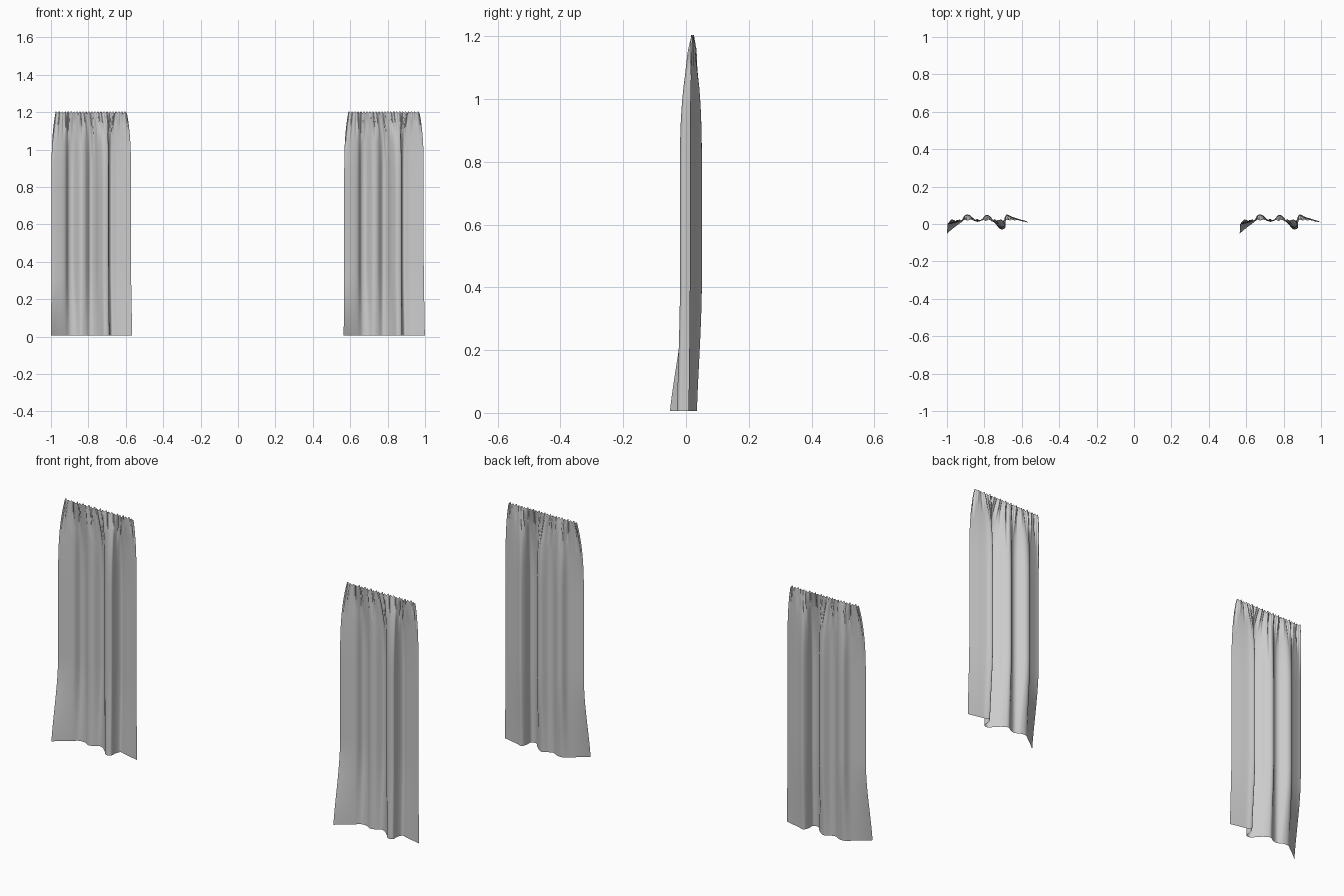
import bpy, bmesh, math, random
from mathutils import Vector

if "Cube" in bpy.data.objects:
    bpy.data.objects.remove(bpy.data.objects["Cube"])

random.seed(4)
NU, NV = 220, 90
Z0, Z1 = 0.006, 1.2

# plan-view fold profiles (x, y) at hem, middle and heading
HEM = [(-1.0, -.052), (-.965, -.022), (-.925, .008), (-.898, .027), (-.868, .026), (-.84, .012),
       (-.815, .018), (-.79, .032), (-.765, .022), (-.74, .0), (-.715, -.027), (-.69, -.022),
       (-.687, .01), (-.675, .034), (-.645, .026), (-.605, .017), (-.566, .008)]
MID = [(-.997, -.002), (-.965, .004), (-.925, .018), (-.905, .046), (-.88, .048), (-.845, .02),
       (-.818, .022), (-.79, .049), (-.765, .036), (-.745, .006), (-.718, -.018), (-.692, -.012),
       (-.694, .022), (-.68, .05), (-.65, .038), (-.61, .025), (-.572, .012)]
TOP = [(-.975 + .38 * i / 16, .021) for i in range(17)]


def curve(pts, t):
    """Catmull-Rom point along a profile, t in 0..1."""
    n = len(pts) - 1
    i = min(int(t * n), n - 1)
    f = t * n - i
    p0, p1, p2, p3 = (Vector(pts[max(0, min(n, i + k))]) for k in (-1, 0, 1, 2))
    return 0.5 * (2 * p1 + (p2 - p0) * f + (2 * p0 - 5 * p1 + 4 * p2 - p3) * f * f
                  + (3 * p1 - p0 - 3 * p2 + p3) * f ** 3)


def smooth(a, b, x):
    x = max(0, min(1, (x - a) / (b - a)))
    return x * x * (3 - 2 * x)


# small gathers below the heading: position, width, length, depth
gathers = [((i + .5 + random.uniform(-.25, .25)) / 24, random.uniform(.008, .012),
            random.choice((.08, .12, .16, .28)), random.uniform(.006, .011) * (-1) ** i)
           for i in range(24)]

bm = bmesh.new()
grid = []
for j in range(NV + 1):
    v = j / NV
    z = Z0 + (Z1 - Z0) * (1 - (1 - v) ** 1.5)      # denser rows near the heading
    drop = Z1 - z
    hem_w = 1 - smooth(-.1, .42, z)
    # folds tighten quickly into the gathered heading
    top_w = max(0, 1 - drop / .42) ** 2.6
    top_x = max(0, 1 - drop / .35) ** 3
    row = []
    for i in range(NU + 1):
        u = i / NU
        h, m, t = curve(HEM, u), curve(MID, u), curve(TOP, u)
        a = min(1, hem_w * 1.1)
        body = m.lerp(h, a)
        x = body.x + (t.x - body.x) * top_x
        y = body.y + (t.y - body.y) * top_w
        for c, w, length, depth in gathers:
            d = (u - c) / w
            if abs(d) < 3 and drop < length:
                k = math.exp(-d * d) * (1 - drop / length) * (.45 + .55 * smooth(0, .05, drop))
                y += depth * k
                x += .003 * d * k
        zz = z + .004 * math.sin(u * 150) * max(0, 1 - drop / .03)
        row.append(bm.verts.new((x, y, zz)))
    grid.append(row)
for j in range(NV):
    for i in range(NU):
        bm.faces.new((grid[j][i], grid[j][i + 1], grid[j + 1][i + 1], grid[j + 1][i]))

mesh = bpy.data.meshes.new("curtain_cloth")
bm.to_mesh(mesh)
bm.free()
mesh.shade_smooth()

# two identical panels
for name, dx in (("left_curtain", 0), ("right_curtain", 1.565)):
    panel = bpy.data.objects.new(name, mesh)
    panel.location.x = dx
    bpy.context.collection.objects.link(panel)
************
Give exactly the lines from the one with "x = body.x + (t.x - body.x) * top_x" to the end of the entries, nothing before them.

        x = body.x + (t.x - body.x) * top_x
        y = body.y + (t.y - body.y) * top_w
        for c, w, length, depth in gathers:
            d = (u - c) / w
            if abs(d) < 3 and drop < length:
                k = math.exp(-d * d) * (1 - drop / length) * (.45 + .55 * smooth(0, .05, drop))
                y += depth * k
                x += .003 * d * k
        zz = z + .004 * math.sin(u * 150) * max(0, 1 - drop / .03)
        row.append(bm.verts.new((x, y, zz)))
    grid.append(row)
for j in range(NV):
    for i in range(NU):
        bm.faces.new((grid[j][i], grid[j][i + 1], grid[j + 1][i + 1], grid[j + 1][i]))

mesh = bpy.data.meshes.new("curtain_cloth")
bm.to_mesh(mesh)
bm.free()
mesh.shade_smooth()

# two identical panels
for name, dx in (("left_curtain", 0), ("right_curtain", 1.565)):
    panel = bpy.data.objects.new(name, mesh)
    panel.location.x = dx
    bpy.context.collection.objects.link(panel)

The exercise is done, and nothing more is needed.